were assumed to have been made during the T-Tauri phase of stellar evolution (23), and so, were not taken then to have cosmological significance. It was during the 1970s that BBN fully developed as a tool for probing the universe. This possibility was in part stimulated by Ryter et al. (24), who showed that the T-Tauri mechanism for light element synthesis failed. Furthermore, 2D abundance determinations improved significantly with solar wind measurements (25, 26) and the interstellar work from the Copernicus satellite (27). [Recent Hubble Space Telescope observations reported by Linsky et al. (28) have compressed the local intersteller medium 2D error bars considerably.] Reeves, Audouze, Fowler and Schramm (29) argued for cosmological 2D and were able to place a constraint on the baryon density excluding a universe closed with baryons. Subsequently, the 2D arguments were cemented when Epstein, Lattimer, and Schramm (30) proved that no realistic astrophysical process other than the Big Bang could produce significant 2D. This baryon density was compared with dynamical determinations of density by Gott, Gunn, Schramm, and Tinsley (31). See Fig. 2 for an updated H0-Ω diagram.

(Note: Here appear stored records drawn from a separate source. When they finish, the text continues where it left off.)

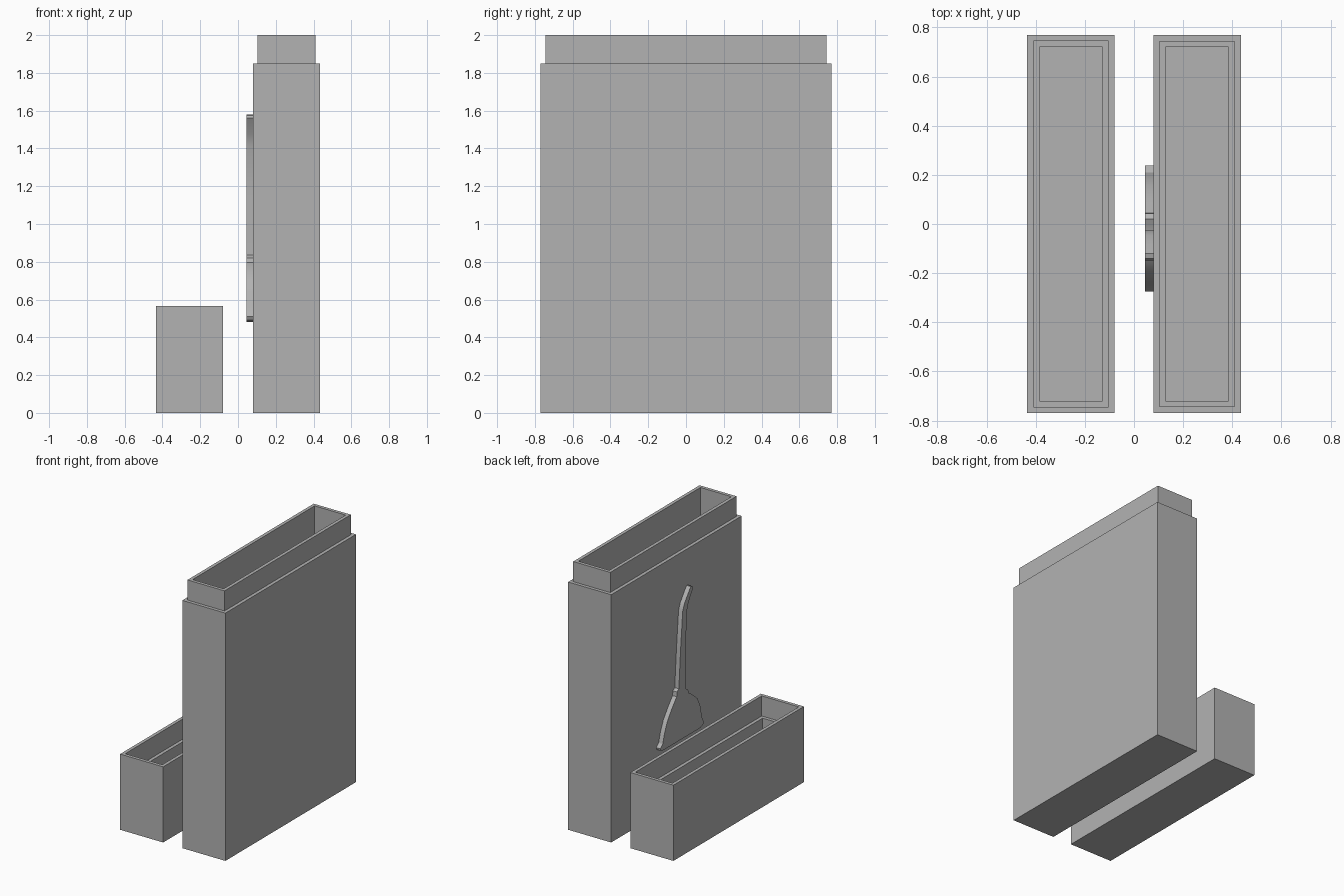
import bpy
import bmesh

cube = bpy.data.objects.get("Cube")
if cube:
    bpy.data.objects.remove(cube, do_unlink=True)

grey = bpy.data.materials.new("plain_grey")
grey.use_nodes = True
colour = (0.45, 0.45, 0.45, 1)
grey.diffuse_color = colour
grey.node_tree.nodes["Principled BSDF"].inputs["Base Color"].default_value = colour


def finish(name, bm):
    bmesh.ops.recalc_face_normals(bm, faces=bm.faces)
    mesh = bpy.data.meshes.new(name)
    bm.to_mesh(mesh)
    bm.free()
    mesh.materials.append(grey)
    obj = bpy.data.objects.new(name, mesh)
    bpy.context.collection.objects.link(obj)
    return obj


def stepped_box(name, x, rings):
    """Closed shell through nested rectangles, each given as (inset, height)."""
    bm = bmesh.new()
    loops = []
    for inset, z in rings:
        w, d = HALF_W - inset, HALF_D - inset
        loops.append([bm.verts.new((x + sx * w, sy * d, z))
                      for sx, sy in ((-1, -1), (1, -1), (1, 1), (-1, 1))])
    for a, b in zip(loops, loops[1:]):
        for i in range(4):
            j = (i + 1) % 4
            bm.faces.new((a[i], a[j], b[j], b[i]))
    bm.faces.new(loops[0])
    bm.faces.new(loops[-1])
    return finish(name, bm)


HALF_W, HALF_D = 0.178, 0.77
CENTRE = 0.257
LIP, WALL = 0.025, 0.05

# Tall case with a narrower neck around the opening
stepped_box("case_body", CENTRE, [
    (0, 0), (0, 1.85), (LIP, 1.85), (LIP, 2.0), (WALL, 2.0), (WALL, WALL)])

# Lid lying open side up, with a ledge that receives the neck
stepped_box("lid", -CENTRE, [
    (0, 0), (0, 0.565), (LIP, 0.565), (LIP, 0.415), (WALL, 0.415), (WALL, WALL)])

# Raised broom outline on the inner side, as (y, z)
outline = [
    (-0.12, 1.58), (-0.085, 1.535), (-0.045, 1.48), (-0.025, 1.43),
    (0.0, 1.15), (0.02, 0.87), (0.042, 0.855), (0.045, 0.82),
    (0.1, 0.755), (0.155, 0.68), (0.19, 0.6), (0.21, 0.53), (0.238, 0.505),
    (0.235, 0.49), (0.21, 0.482), (-0.23, 0.482), (-0.265, 0.492), (-0.275, 0.51),
    (-0.25, 0.56), (-0.235, 0.64), (-0.2, 0.715), (-0.13, 0.775),
    (-0.095, 0.795), (-0.09, 0.82), (-0.065, 0.835), (-0.065, 0.86),
    (-0.063, 1.15), (-0.072, 1.41), (-0.095, 1.475), (-0.148, 1.56), (-0.14, 1.575)]
bm = bmesh.new()
face = bm.faces.new([bm.verts.new((0.045, y, z)) for y, z in outline])
back = bmesh.ops.extrude_face_region(bm, geom=[face])["geom"]
bmesh.ops.translate(bm, vec=(0.036, 0, 0),
                    verts=[v for v in back if isinstance(v, bmesh.types.BMVert)])
broom = finish("raised_broom", bm)

# Soft shading along the curved rim of the relief
bpy.ops.object.select_all(action="DESELECT")
broom.select_set(True)
bpy.context.view_layer.objects.active = broom
bpy.ops.object.shade_smooth_by_angle()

In the late 1970s, it appeared that a complimentary argument to 2D could be developed by using 3He. In particular, it was argued (33) that, unlike 2D, 3He was made in stars: thus, its abundance would increase with time. Unfortunately, recent data on 3He in the interstellar medium (34) has shown that 3He has been constant for the last 5 Gyr. Thus, low mass stars are not making a significant addition, contrary to these previous theroetical ideas. Furthermore, Rood, Bania, and Wilson (35) have shown that interstellar 3He is quite variable in the galaxy, contrary to expectations for a low-mass, star-dominated nu

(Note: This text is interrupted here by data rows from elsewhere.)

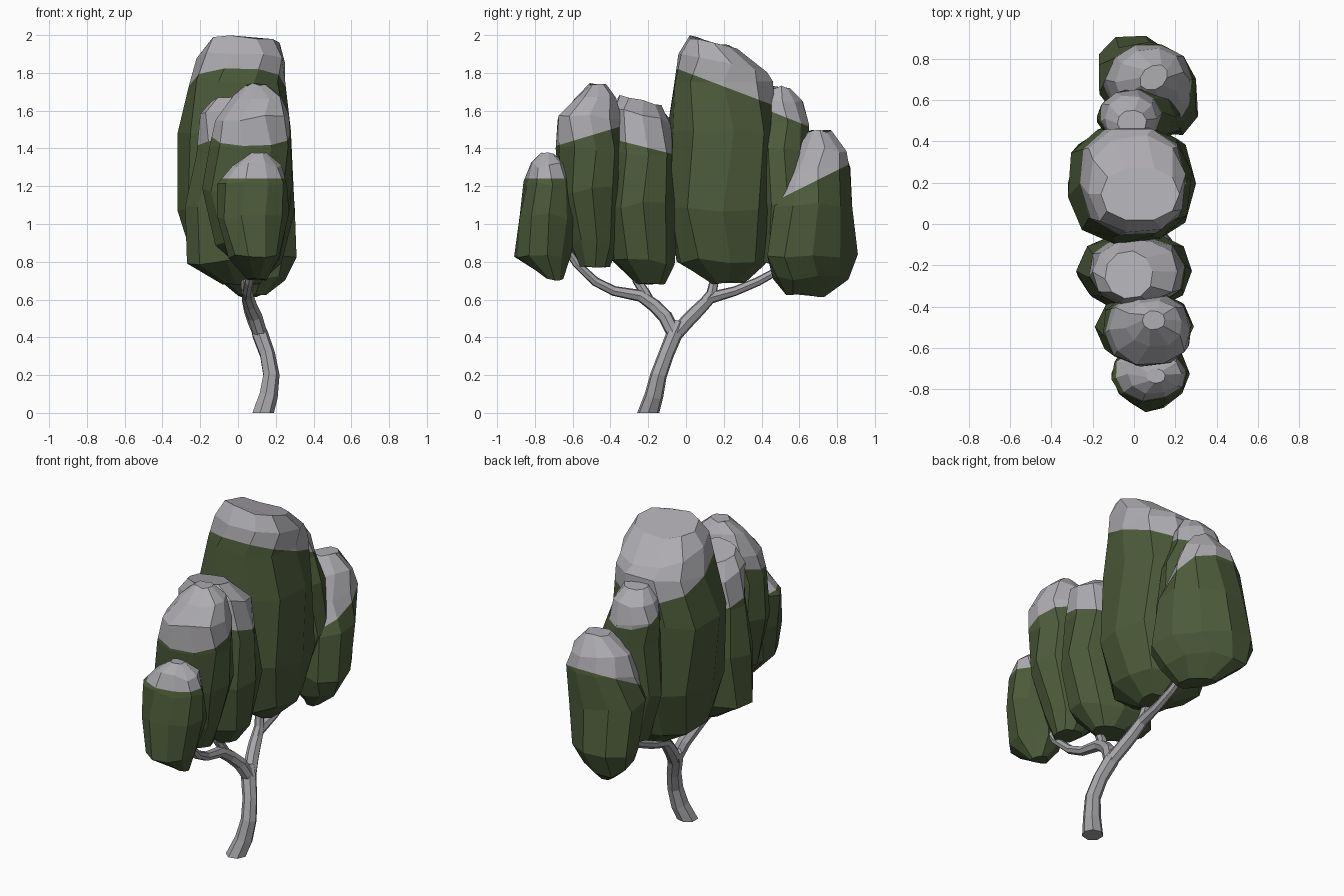
import bpy, bmesh, math, random
from mathutils import Vector

random.seed(7)


def material(name, rgb):
    m = bpy.data.materials.new(name)
    m.diffuse_color = (*rgb, 1)
    return m


GREEN = material("leaf green", (0.073, 0.104, 0.042))
SNOW = material("snow grey", (0.42, 0.41, 0.435))
BARK = material("bark grey", (0.38, 0.37, 0.39))


def finish(bm, name, mats):
    bmesh.ops.recalc_face_normals(bm, faces=bm.faces)
    me = bpy.data.meshes.new(name)
    bm.to_mesh(me)
    bm.free()
    for m in mats:
        me.materials.append(m)
    bpy.context.collection.objects.link(bpy.data.objects.new(name, me))


def skin(bm, rings):
    n = len(rings[0])
    for a, b in zip(rings, rings[1:]):
        for i in range(n):
            j = (i + 1) % n
            bm.faces.new((a[i], a[j], b[j], b[i]))
    bm.faces.new(rings[0][::-1])
    bm.faces.new(rings[-1])


def fit(vals, lo, hi):
    a, b = min(vals), max(vals)
    return [lo + (v - a) / (b - a) * (hi - lo) for v in vals]


# Leaf clump: lumpy rings (z, y min, y max, x min, x max), snow above a sloped plane
def clump(name, rows, snow_z, slope=0.0, top_tilt=0.0, lump=0.04, box=0.95, shear=0.0,
          sides=10):
    bm = bmesh.new()
    rings = []
    for k, (z, y0, y1, x0, x1) in enumerate(rows):
        tilt = top_tilt if k >= len(rows) - 2 else 0
        xs, ys = [], []
        for i in range(sides):
            a = math.tau * (i + 0.25 * (k % 2)) / sides
            c, s = math.cos(a), math.sin(a)
            r = 1 + random.uniform(-lump, lump)
            ys.append(r * math.copysign(abs(s) ** box, s))
            xs.append(r * math.copysign(abs(c) ** box, c) - shear * (1.25 - z) * 2 * ys[-1])
        xs, ys = fit(xs, x0, x1), fit(ys, y0, y1)
        wob = 0.01 if k in (0, len(rows) - 1) else 0.018
        rings.append([bm.verts.new((x, y, min(2.0, z + tilt * (y - (y0 + y1) / 2)
                                              + random.uniform(-wob, wob))))
                      for x, y in zip(xs, ys)])
    skin(bm, rings)
    mid = (rows[2][1] + rows[2][2]) / 2
    co, no = Vector((0, mid, snow_z)), Vector((0, -slope, 1))
    bmesh.ops.bisect_plane(bm, geom=bm.verts[:] + bm.edges[:] + bm.faces[:],
                           plane_co=co, plane_no=no)
    for f in bm.faces:
        f.material_index = int((f.calc_center_median() - co).dot(no) > 0)
    finish(bm, name, [GREEN, SNOW])


clump("end_clump_front", [
    (0.71, -.74, -.65, .05, .15), (0.83, -.91, -.61, -.05, .22),
    (1.04, -.88, -.57, -.11, .27), (1.22, -.86, -.60, -.11, .26),
    (1.31, -.82, -.63, -.03, .23), (1.37, -.77, -.70, .06, .15)], 1.24)
clump("tall_clump_front", [
    (0.78, -.56, -.40, 0, .15), (0.90, -.62, -.36, -.12, .20),
    (1.18, -.67, -.33, -.19, .29), (1.40, -.69, -.33, -.15, .28),
    (1.56, -.68, -.34, -.12, .27), (1.67, -.59, -.37, -.04, .23),
    (1.74, -.51, -.42, .04, .15)], 1.47, 0.3)
clump("inner_clump_front", [
    (0.68, -.26, -.11, -.08, .12), (0.80, -.39, -.06, -.27, .22),
    (1.10, -.42, -.04, -.28, .28), (1.38, -.41, -.06, -.22, .25),
    (1.57, -.38, -.08, -.20, .21), (1.655, -.36, -.13, -.14, .09)],
    1.41, -0.25, -0.22)
clump("main_clump", [
    (0.69, .14, .31, -.06, .12), (0.80, -.05, .42, -.24, .23),
    (1.08, -.09, .48, -.32, .30), (1.48, -.10, .48, -.32, .28),
    (1.75, -.06, .46, -.26, .25), (1.86, -.04, .43, -.22, .25),
    (1.96, .02, .27, -.16, .22)], 1.73, -0.38, -0.24, 0.02, 0.85)
clump("inner_clump_back", [
    (0.80, .40, .60, -.10, .15), (1.10, .38, .65, -.18, .23),
    (1.40, .38, .65, -.18, .20), (1.54, .39, .65, -.17, .14),
    (1.66, .40, .62, -.14, .11), (1.725, .44, .55, -.08, .06)], 1.57, -0.4)
clump("end_clump_back", [
    (0.62, .53, .73, 0, .15), (0.72, .46, .86, -.12, .25),
    (0.84, .43, .91, -.17, .31), (1.10, .46, .88, -.17, .30),
    (1.28, .53, .87, -.14, .27), (1.39, .57, .85, -.09, .24),
    (1.49, .65, .77, .03, .16)], 1.22, 0.5, shear=0.5)


# Tapered seven-sided limb through points (x, y, z, radius)
def limb(name, pts, flat_base=False, sides=7):
    bm = bmesh.new()
    P = [Vector(p[:3]) for p in pts]
    rings = []
    for k, p in enumerate(pts):
        d = (P[min(k + 1, len(P) - 1)] - P[max(k - 1, 0)]).normalized()
        if flat_base and k == 0:
            d = Vector((0, 0, 1))
        u = Vector((1, 0, 0))
        u = (u - d * u.dot(d)).normalized()
        v = d.cross(u)
        rings.append([bm.verts.new(P[k] + p[3] * (u * math.cos(math.tau * i / sides)
                                                 + v * math.sin(math.tau * i / sides)))
                      for i in range(sides)])
    skin(bm, rings)
    finish(bm, name, [BARK])


limb("trunk", [(.13, -.20, 0, .06), (.16, -.17, .09, .051), (.175, -.145, .20, .045),
               (.155, -.105, .31, .042), (.115, -.06, .42, .044),
               (.095, -.035, .475, .034)], True)
limb("front_limb", [(.12, -.06, .41, .038), (.09, -.11, .51, .039), (.065, -.17, .57, .036),
                    (.05, -.24, .62, .033), (.05, -.38, .645, .027), (.06, -.48, .695, .025),
                    (.08, -.58, .79, .022), (.08, -.64, .88, .018)])
limb("front_twig", [(.06, -.19, .58, .03), (.045, -.22, .64, .028),
                    (.035, -.26, .70, .024), (.03, -.28, .80, .02)])
limb("back_limb", [(.12, -.06, .41, .038), (.085, .015, .495, .039), (.065, .07, .55, .037),
                   (.05, .13, .61, .033), (.05, .26, .645, .026), (.05, .38, .695, .024),
                   (.05, .48, .75, .022), (.06, .58, .84, .018)])
limb("back_twig", [(.06, .08, .56, .032), (.05, .135, .63, .029),
                   (.04, .15, .70, .024), (.03, .17, .80, .02)])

cleus. However, the work on planetary nebulae shows that at least some low-mass stars produce 3He.Nonetheless, the current observational situation clearly shows that arguments based on theoretical ideas about 3He evolution should be avoided (c.f. Hata et al., ref. 36) where their “crisis” is really about 3He problems (and excessively small assumed uncertainties in 4He),not BBN. Because 3He nowseems not to have a well-behaved history, simple 3He or 3He+D inventory arguments are misleading at best. However, one is not free to go to arbitrary low baryon densities and high primordial D and 3He, because processing of D and 3He in massive stars also produces metals that are constrained (37, 38) by the metals in the hot intra-cluster gas, if not the galaxy. In the near future, this problem with 3He evolution will be constrained severely by the extragalactic D/H. In particular, the Tytler D/H=2.6± 0.6×10−5 is almost identical to the presolar D/H=2.4± 0.4×10−5 (39) and less than a factor of 2 above the current interstellar D/H=1.5±0.1×10−5 (40). This tells us that the production of current metal content of the galaxy did not destroy much 2D. Thisimplies either a very different initial mass function to make the metals, or much primordial infall throughout the history of the galaxy.

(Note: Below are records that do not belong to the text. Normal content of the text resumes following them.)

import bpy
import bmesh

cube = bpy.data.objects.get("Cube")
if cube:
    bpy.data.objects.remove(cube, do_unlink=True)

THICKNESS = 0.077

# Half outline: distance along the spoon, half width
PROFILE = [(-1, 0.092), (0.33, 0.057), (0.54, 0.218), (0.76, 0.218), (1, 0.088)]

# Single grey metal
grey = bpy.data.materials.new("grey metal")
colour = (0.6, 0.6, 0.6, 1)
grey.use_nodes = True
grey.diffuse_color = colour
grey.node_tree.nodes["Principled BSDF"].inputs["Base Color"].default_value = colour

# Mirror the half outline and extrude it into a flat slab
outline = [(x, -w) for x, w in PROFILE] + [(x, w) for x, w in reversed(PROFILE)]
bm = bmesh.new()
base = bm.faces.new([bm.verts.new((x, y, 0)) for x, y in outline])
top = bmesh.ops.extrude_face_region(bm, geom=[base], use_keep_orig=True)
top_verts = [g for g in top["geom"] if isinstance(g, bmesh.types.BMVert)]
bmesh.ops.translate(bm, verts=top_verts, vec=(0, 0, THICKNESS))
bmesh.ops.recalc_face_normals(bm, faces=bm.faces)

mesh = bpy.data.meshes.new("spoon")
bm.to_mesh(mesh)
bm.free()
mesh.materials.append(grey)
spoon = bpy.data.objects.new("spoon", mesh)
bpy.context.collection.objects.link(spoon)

It was interesting that the abundances of the other light elements led to the requirement that 7Li be near its minimum of 7Li/H~10−10, which was verified by the Population II (Pop II) Li measurements of Spite and Spite and their group (41–43), hence yielding the situation emphasized by Yang et al. (13) that the light element abundances are consistent over nine orders of magnitude with BBN, but only if the cosmological baryon density, Ωb, is constrained to be around 6% of the critical value (for H0 50 km/sec per Mpc). The Li plateau argument was strengthened further with the observation of 6Li in a Pop II star by Smith, Lambert, and Nissen (44). Because 6Li is much more fragile than 7Li, and yet it survived, no